The Albanese government has a chance to break down the misconceptions between the Labor party and rural Australia, according to the new agriculture minister Murray Watt, who flagged the climate crisis as a key area to work towards common ground.
“Some in Labor have viewed rural Australia with suspicion and think that we can never get people to support us. Equally, I think people in rural Australia have viewed Labor with suspicion,” Watt said.
“I think there’s a bit of a clean slate here to work constructively with both the industry and rural areas, generally, around some shared goals. And I mean, climate change is a really good example of that.”
Watt said he was considering a new Landcare-style scheme to address the climate crisis and sustainability. It could build on the 30-year-old partnership between farmers and the environmental movement, a Hawke government legacy.

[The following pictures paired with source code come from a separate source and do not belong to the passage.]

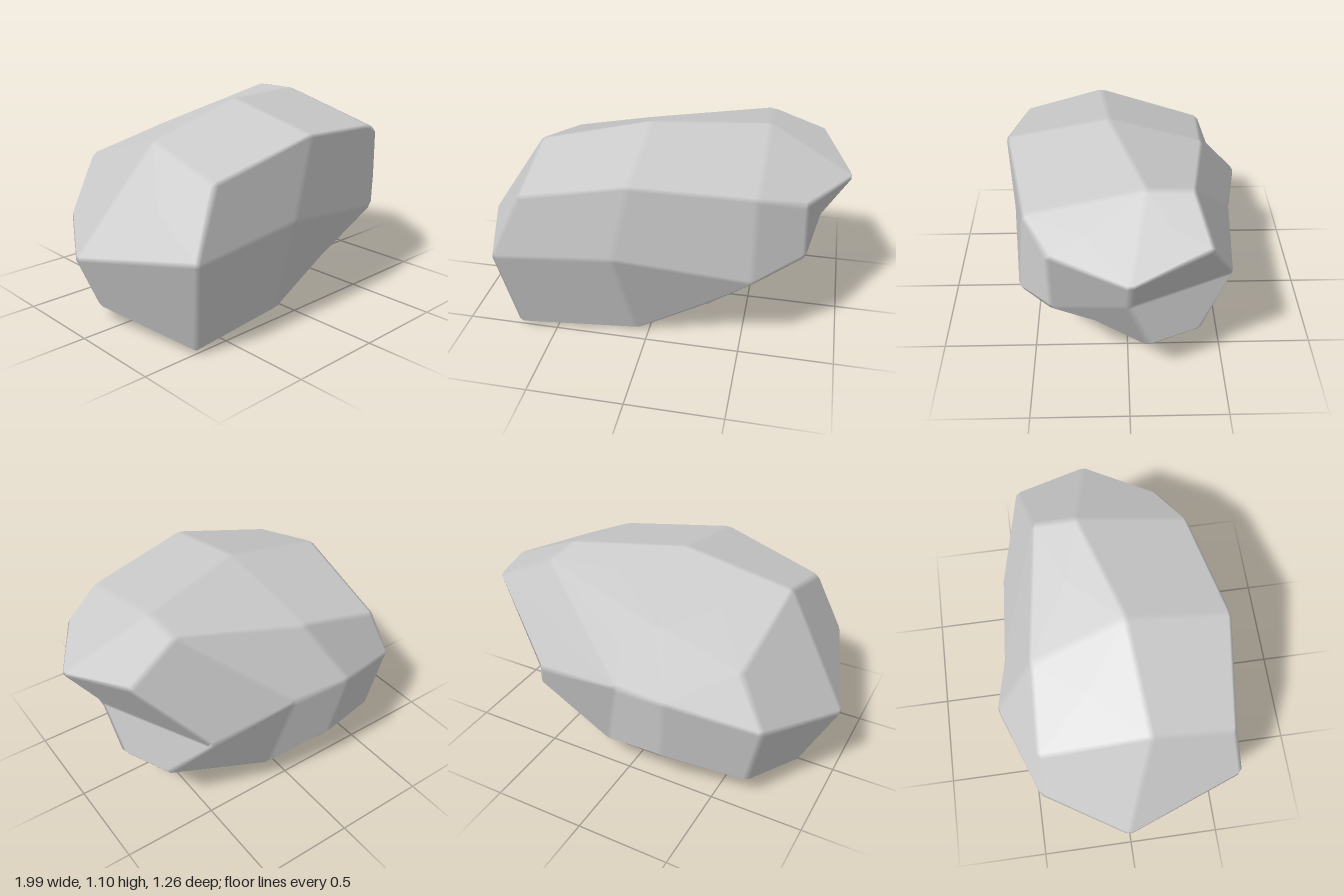
import * as THREE from 'three';

// Three cross-section loops of ten corners [x, y, z], going round from the front
const upper = [
  [-0.63, 0.85, 0.57], [-0.05, 0.995, 0.63], [0.56, 0.93, 0.51], [0.79, 0.86, 0.385], [1.01, 0.85, 0],
  [0.85, 0.935, -0.385], [0.56, 1.065, -0.315], [-0.15, 0.9, -0.42], [-0.61, 0.8, -0.44], [-0.635, 0.975, 0.13],
];
const middle = [
  [-0.78, 0.51, 0.62], [-0.14, 0.57, 0.62], [0.56, 0.48, 0.55], [0.8, 0.56, 0.38], [0.82, 0.57, 0],
  [0.51, 0.515, -0.545], [0.02, 0.575, -0.575], [-0.28, 0.625, -0.635], [-0.745, 0.49, -0.465], [-1.01, 0.42, -0.02],
];
const lower = [
  [-0.705, 0.015, 0.515], [-0.07, 0, 0.42], [0.3, 0.23, 0.445], [0.66, 0.335, 0.18], [0.78, 0.265, -0.1],
  [0.67, 0.265, -0.365], [0.12, 0.145, -0.505], [-0.23, 0.22, -0.57], [-0.66, 0.12, -0.43], [-0.83, 0.08, -0.1],
];
// Inner corners: two on the top, two on the underside
const inner = [[-0.05, 1.105, 0.085], [0.56, 1.07, -0.09], [0.23, 0, -0.11], [-0.1, 0, 0]];

// Faces as corner loops: u/m/l are the loops starting at 0/10/20, inner corners are 30..33
function rockFaces() {
  const faces = [];
  for (const base of [0, 10]) {
    for (let i = 0; i < 10; i++) {
      const j = (i + 1) % 10;
      faces.push([base + i, base + j, base + 10 + j, base + 10 + i]);
    }
  }
  // top
  faces.push([9, 30, 1, 0], [30, 31, 2, 1], [31, 4, 3, 2], [31, 6, 5, 4], [30, 7, 6, 31], [9, 8, 7, 30]);
  // underside
  faces.push([21, 22, 23, 24, 32], [24, 25, 26, 32], [33, 32, 26, 27], [33, 21, 32], [27, 28, 29, 33], [29, 20, 21, 33]);
  return faces.map((f) => f.reverse());
}

// Faceted solid with narrow, softly shaded bevels along every edge and corner
function bevelledSolid(corners, faces, inset) {
  const positions = [], normals = [], index = [];
  const addVertex = (p, n) => {
    positions.push(p.x, p.y, p.z);
    normals.push(n.x, n.y, n.z);
    return positions.length / 3 - 1;
  };
  const fan = (loop) => {
    for (let i = 1; i < loop.length - 1; i++) index.push(loop[0], loop[i], loop[i + 1]);
  };
  const edges = new Map(); // "a,b" -> inset vertices of that edge

  for (const f of faces) {
    const pts = f.map((i) => corners[i]);
    const centre = pts.reduce((s, p) => s.add(p), new THREE.Vector3()).divideScalar(pts.length);
    const normal = new THREE.Vector3();
    pts.forEach((p, i) => {
      const q = pts[(i + 1) % pts.length];
      normal.add(p.clone().sub(centre).cross(q.clone().sub(centre)));
    });
    normal.normalize();
    const ring = pts.map((p) => {
      const d = centre.clone().sub(p);
      return addVertex(p.clone().addScaledVector(d.normalize(), inset), normal);
    });
    const mid = addVertex(centre, normal);
    f.forEach((a, i) => {
      const k = (i + 1) % f.length;
      index.push(mid, ring[i], ring[k]);
      edges.set(`${a},${f[k]}`, { start: ring[i], end: ring[k], from: a, to: f[k] });
    });
  }

  // edge strips
  for (const e of edges.values()) {
    if (e.from > e.to) continue;
    const twin = edges.get(`${e.to},${e.from}`);
    fan([e.end, e.start, twin.end, twin.start]);
  }

  // corner patches: walk round the faces that meet at each corner
  corners.forEach((_, v) => {
    const around = [...edges.values()].filter((e) => e.from === v);
    const loop = [];
    let e = around[0];
    for (let n = 0; n < around.length; n++) {
      loop.push(e.start);
      const twin = edges.get(`${e.to},${v}`);
      e = around.find((o) => o.start === twin.end);
    }
    fan(loop.reverse());
  });

  const geometry = new THREE.BufferGeometry();
  geometry.setAttribute('position', new THREE.Float32BufferAttribute(positions, 3));
  geometry.setAttribute('normal', new THREE.Float32BufferAttribute(normals, 3));
  geometry.setIndex(index);
  return geometry;
}

export function createModel() {
  const group = new THREE.Group();
  group.name = 'boulder';
  const corners = [...upper, ...middle, ...lower, ...inner].map((c) => new THREE.Vector3(...c));
  const rock = new THREE.Mesh(
    bevelledSolid(corners, rockFaces(), 0.025),
    new THREE.MeshStandardMaterial({ color: 0xcccccc }),
  );
  rock.name = 'rock';
  group.add(rock);
  return group;
}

“We’ve got to the point where the National party was pretty unrepresentative of what real farmers wanted,” Watt said.
“I think that if we manage climate change action and the push for sustainability in agriculture sensibly, that’s an example of an issue where there’s an opportunity to build a strong partnership.

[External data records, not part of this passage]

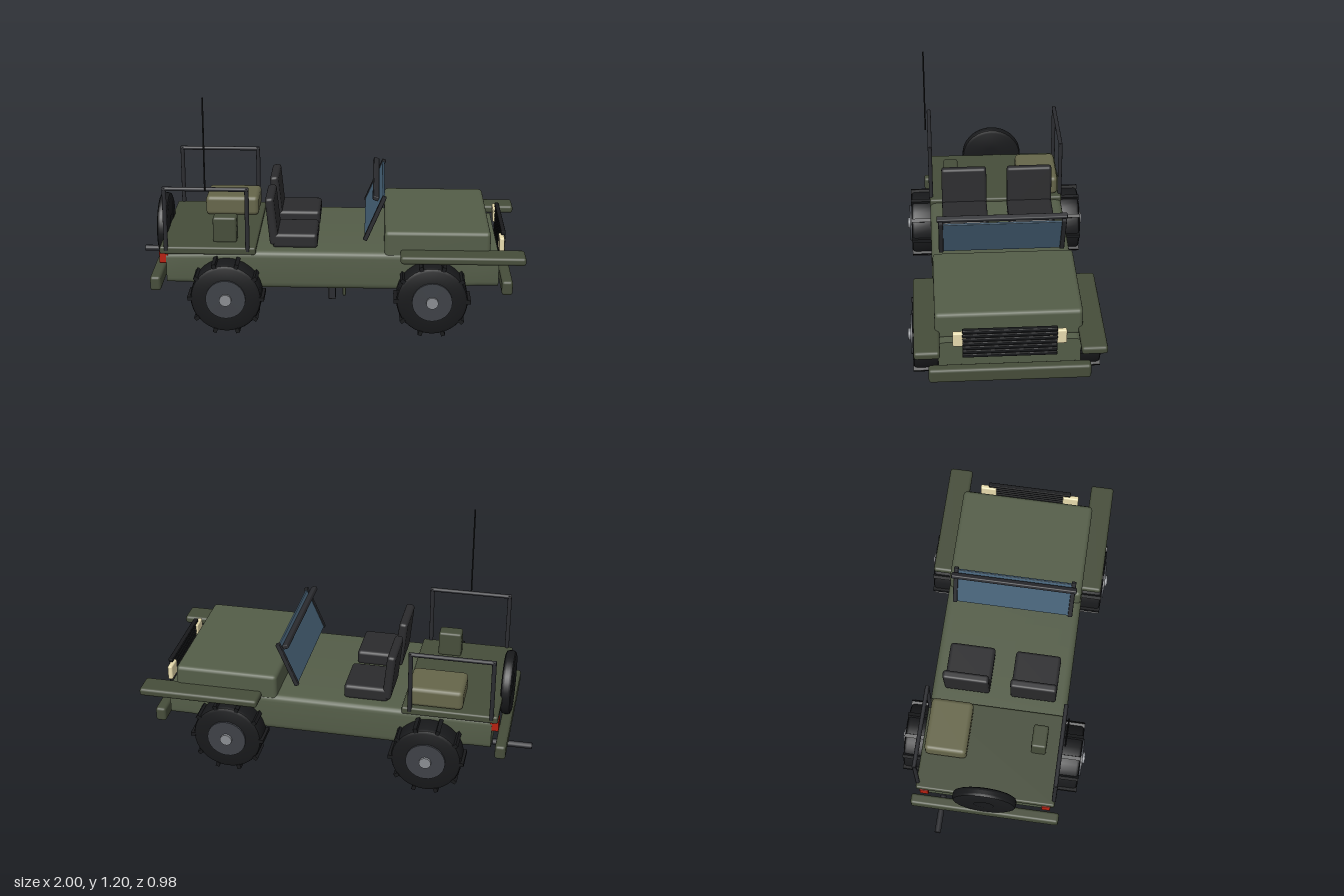
import * as THREE from 'three';
import { toCreasedNormals } from 'three/addons/utils/BufferGeometryUtils.js';
import { RoundedBoxGeometry } from 'three/addons/geometries/RoundedBoxGeometry.js';

const mat = (color) => new THREE.MeshStandardMaterial({ color });
const M = {
  green: mat(0x545d48), darkGreen: mat(0x464d3a), canvas: mat(0x66664a), black: mat(0x18191b),
  seat: mat(0x2b2b2d), metal: mat(0x2b2c30), rim: mat(0x3e4147), hub: mat(0x8a8d92),
  glass: mat(0x456075), cream: mat(0xe8dcae), red: mat(0xb82010),
};

function add(parent, name, geo, material, x = 0, y = 0, z = 0) {
  const m = new THREE.Mesh(geo, material);
  m.name = name;
  m.position.set(x, y, z);
  parent.add(m);
  return m;
}

// Rounded box given by its extents on each axis
function block(parent, name, material, [x0, x1], [y0, y1], [z0, z1], r = 0.01) {
  const g = new RoundedBoxGeometry(x1 - x0, y1 - y0, z1 - z0, 2, r);
  return add(parent, name, g, material, (x0 + x1) / 2, (y0 + y1) / 2, (z0 + z1) / 2);
}

// Round bar between two points
function bar(parent, name, material, a, b, r, sides = 12) {
  const A = new THREE.Vector3(...a), B = new THREE.Vector3(...b), d = B.clone().sub(A);
  const m = add(parent, name, new THREE.CylinderGeometry(r, r, d.length(), sides), material);
  m.position.copy(A).add(B).multiplyScalar(0.5);
  m.quaternion.setFromUnitVectors(new THREE.Vector3(0, 1, 0), d.normalize());
  return m;
}

// Body: rounded cross-section extruded along x, narrowing towards the ends
function bodyGeometry() {
  const w = 0.36, h = 0.1, r = 0.035, x0 = -0.8, x1 = 0.875;
  const s = new THREE.Shape();
  s.moveTo(-w + r, -h);
  s.lineTo(w - r, -h); s.quadraticCurveTo(w, -h, w, -h + r);
  s.lineTo(w, h - r); s.quadraticCurveTo(w, h, w - r, h);
  s.lineTo(-w + r, h); s.quadraticCurveTo(-w, h, -w, h - r);
  s.lineTo(-w, -h + r); s.quadraticCurveTo(-w, -h, -w + r, -h);
  const g = new THREE.ExtrudeGeometry(s, { depth: x1 - x0, steps: 16, curveSegments: 5, bevelEnabled: false });
  g.rotateY(Math.PI / 2).translate(x0, 0, 0);
  const p = g.attributes.position;
  for (let i = 0; i < p.count; i++) {
    const t = THREE.MathUtils.smoothstep(Math.abs(p.getX(i) - 0.04), 0.4, 0.75);
    p.setY(i, p.getY(i) * (1 - 0.18 * t));
    p.setZ(i, p.getZ(i) * (1 - 0.05 * t));
  }
  return toCreasedNormals(g, 0.6);
}

// Tyre: lathed profile with rounded shoulders, axis along z
function tyreGeometry(radius, width, inner) {
  const h = width / 2, c = 0.018;
  const pts = [[inner, -h], [radius - c, -h], [radius - 0.005, -h + 0.006], [radius, -h + c],
    [radius, h - c], [radius - 0.005, h - 0.006], [radius - c, h], [inner, h]];
  const g = new THREE.LatheGeometry(pts.map((q) => new THREE.Vector2(...q)), 36);
  return toCreasedNormals(g.rotateX(Math.PI / 2), 0.6);
}

const disc = (r, depth) => new THREE.CylinderGeometry(r, r, depth, 28).rotateX(Math.PI / 2);

function wheel(x, side) {
  const w = new THREE.Group();
  w.name = 'wheel';
  add(w, 'tyre', tyreGeometry(0.178, 0.128, 0.08), M.black);
  add(w, 'rim', disc(0.1, 0.138), M.rim, 0, 0, side * 0.005);
  add(w, 'hub', disc(0.03, 0.15), M.hub, 0, 0, side * 0.012);
  for (let i = 0; i < 10; i++) {
    const a = (i * Math.PI) / 5;
    const lug = add(w, 'treadLug', new THREE.BoxGeometry(0.024, 0.02, 0.128), M.black,
      Math.cos(a) * 0.18, Math.sin(a) * 0.18, 0);
    lug.rotation.z = a;
  }
  w.position.set(x, 0.195, side * 0.401);
  return w;
}

export function createModel() {
  const g = new THREE.Group();
  g.name = 'openTopVehicle';

  // Body, rear deck, hood and bumpers
  add(g, 'body', bodyGeometry(), M.green, 0, 0.31, 0);
  block(g, 'rearDeck', M.darkGreen, [-0.83, -0.345], [0.39, 0.43], [-0.36, 0.36]);
  block(g, 'hood', M.green, [0.3, 0.83], [0.38, 0.522], [-0.355, 0.355], 0.02);
  block(g, 'frontBumper', M.darkGreen, [0.89, 0.945], [0.203, 0.278], [-0.39, 0.39], 0.014);
  block(g, 'rearBumper', M.darkGreen, [-0.88, -0.825], [0.203, 0.278], [-0.39, 0.39], 0.014);

  // Parts mirrored on both sides
  for (const s of [1, -1]) {
    const z = (a, b) => (s > 0 ? [a, b] : [-b, -a]);
    g.add(wheel(-0.49, s), wheel(0.54, s));
    block(g, 'frontFender', M.darkGreen, [0.38, 1], [0.387, 0.428], z(0.333, 0.457), 0.014);
    block(g, 'headlight', M.cream, [0.88, 0.906], [0.387, 0.465], z(0.185, 0.272), 0.008);
    block(g, 'tailLight', M.red, [-0.835, -0.79], [0.335, 0.405], z(0.295, 0.34), 0.004);

    // Seat with a leaning backrest
    block(g, 'seatCushion', M.seat, [-0.265, -0.037], [0.405, 0.482], z(0.055, 0.295), 0.018);
    const back = block(g, 'seatBack', M.seat, [-0.29, -0.245], [0.42, 0.67], z(0.055, 0.295), 0.015);
    back.rotation.z = 0.1;

    // Side hoop over the rear deck
    const hz = s * 0.353;
    bar(g, 'hoopRearPost', M.metal, [-0.797, 0.41, hz], [-0.797, 0.742, hz], 0.011);
    bar(g, 'hoopFrontPost', M.metal, [-0.386, 0.41, hz], [-0.386, 0.742, hz], 0.011);
    bar(g, 'hoopRail', M.metal, [-0.805, 0.735, hz], [-0.378, 0.735, hz], 0.011);
  }

  // Tilted windshield with side posts and a top rail
  const shield = new THREE.Group();
  shield.name = 'windshield';
  block(shield, 'glass', M.glass, [-0.006, 0.006], [-0.12, 0.115], [-0.302, 0.302], 0.003);
  for (const s of [1, -1]) {
    block(shield, 'windshieldPost', M.metal, [-0.011, 0.011], [-0.125, 0.125],
      [s * 0.31 - 0.012, s * 0.31 + 0.012], 0.004);
  }
  shield.position.set(0.25, 0.578, 0);
  shield.rotation.z = -0.4;
  g.add(shield);
  const rail = block(g, 'windshieldTopRail', M.metal, [0.24, 0.27], [0.676, 0.7], [-0.33, 0.33], 0.006);
  rail.rotation.z = -0.4;

  // Grille of horizontal slats
  for (let i = 0; i < 7; i++) {
    const y = 0.336 + i * 0.0232;
    block(g, 'grilleSlat', M.black, [0.89, 0.913], [y - 0.0095, y + 0.0095], [-0.226, 0.226], 0.004);
  }

  // Spare wheel on the tail
  const spare = new THREE.Group();
  spare.name = 'spareWheel';
  add(spare, 'spareTyre', tyreGeometry(0.165, 0.055, 0.05), M.black);
  add(spare, 'spareCentre', disc(0.09, 0.05), M.black);
  spare.rotation.y = Math.PI / 2;
  spare.position.set(-0.845, 0.425, 0);
  g.add(spare);

  // Cargo, antenna and exhaust
  block(g, 'canvasPack', M.canvas, [-0.65, -0.368], [0.43, 0.535], [-0.34, -0.122], 0.022);
  block(g, 'fuelCan', M.darkGreen, [-0.568, -0.447], [0.425, 0.56], [0.202, 0.28], 0.012);
  bar(g, 'antenna', M.black, [-0.59, 0.735, 0.374], [-0.59, 1.208, 0.374], 0.004, 8);
  bar(g, 'exhaustPipe', M.metal, [-1, 0.2, -0.228], [-0.8, 0.2, -0.228], 0.016);

  // Pivoting mount under the floor: plate, receiver, post, grip and barrel
  const mount = new THREE.Group();
  mount.name = 'underMount';
  block(mount, 'plate', M.darkGreen, [0.086, 0.102], [0.063, 0.22], [-0.085, 0.085], 0.005);
  block(mount, 'receiver', M.metal, [-0.005, 0.09], [0.095, 0.145], [-0.02, 0.02], 0.008);
  block(mount, 'post', M.metal, [0.01, 0.047], [0.015, 0.1], [-0.02, 0.02], 0.004);
  block(mount, 'grip', M.metal, [-0.08, 0], [0.1, 0.114], [-0.02, 0.02], 0.004);
  bar(mount, 'barrel', M.metal, [0.08, 0.125, 0], [0.34, 0.125, 0], 0.006);
  bar(mount, 'barrelTip', M.hub, [0.335, 0.125, 0], [0.365, 0.125, 0], 0.009);
  g.add(mount);

  return g;
}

“All the farm groups and individual farmers I’ve met with, not just since taking on the portfolio, but even beforehand, are up for this. They want to be part of this. Now we can turn the page and think about revamping some of these structures and mechanisms and bringing farmers to the center of it.”
Watt was also open to a national food strategy as governments grapple with food security and supply chain issues globally. Shortly before losing office, the Gillard government promised a national food plan in 2013, but it lapsed under the Coalition. The Food Policy Working Group in the agriculture department was abolished in the Abbott government’s 2014 budget.
“There’s growing concerned about food security, particularly what’s happening overseas, and I’ve started thinking about that.”
Watt committed to bringing farm industry leaders, unions, and First Nations people together to discuss solutions to the dire shortage in the agriculture workforce.
Labor has promised a dedicated agriculture visa stream under the established Palm (Pacific Australia Labor Mobility) scheme, effectively replacing the Coalition’s new visa for the forestry, fishery, and farm industries, targeting workers from southeast Asia. The move angered farm groups even though no workers had arrived at the Coalition’s scheme at the election.
“I’m not dewy-eyed about the potential of that to fix the problem,” Watt said. “But, there are some incredibly interesting careers in agriculture, particularly permanently with the kind of technology that’s coming in.”
He defended Labor’s decision to phase out live sheep exports on the grounds of animal welfare and a loss of social license by the live export industry – though Anthony Albanese has promised it would not happen before 2025.
While the ban primarily affects Western Australian sheep farmers, Watt said it shouldn’t spell the end of sheep farming but rather “change how the product is sent to market”.
“The primary motivation is an animal welfare consideration. And unfortu,nately for the industry, it lost a lot of public support,” Watt said.
“When you look at the numbers of exports, we’re not talking about a booming industry, which, in part, reflects consumer demand changing as well.”
He pointed to Labor’s promise of a $500m reconstruction fund to help the region value add and develop food processing and manufacturing.
“Eventually, it could be used as part of this transition about live sheep exports. Potentially it could be used in the forestry sector to extract the most value from our forestry plantations,” Watt said.
“I don’t have a fixed view about, you know, exactly what regions or products can be used for, but I want to make sure that we use it to lift productivity and ultimately lift jobs in the sector.”
Watt said he asked for a position with a connection to regional Australia. His parents came from the Darling Downs and Mackay regions in Queensland, though he has been Brisbane-based. Most of his shadow roles had concentrated on restricted areas, including portfolios of northern Australia, natural disasters, and emergency management.
While the Labor party has its historical roots in the shearer’s strikes just before federation, Watt said he was not unrealistic about the relationship between Labor and the bush. Of Labor’s 77 seats, Labor currently holds 13 seats classified as “provincial” and six seats classified as “rural” by the Australian Electoral Commission. Gilmore, also classified as rural, is still being contested.
“I’m not going to pretend that every single person living in rural Australia is a potential Labor voter, but I think that being in government gives us a real opportunity to break down some of the misconceptions between the Labor party and rural Australia.”
Watt said Labor had worked hard to rebuild trust and relationships in regional Australia after previous election losses, particularly the 2019 election.
“Being a Queensland-based senator, I particularly needed to do that after the wipeout we suffered in the 2019 election, but I feel quite optimistic about our relationships with farm groups and the sector generally and with rural Australia overall.”
But he said Labor had supported the Coalition’s carbon and biodiversity pilot programs – which paid landholders for building carbon sinks and protecting habitat but would visit the trial sites to see how it worked.
“There’s a massive opportunity around the carbon market and reforming things like the emissions reduction fund so that the average farmer can get involved and make a buck out of these things.”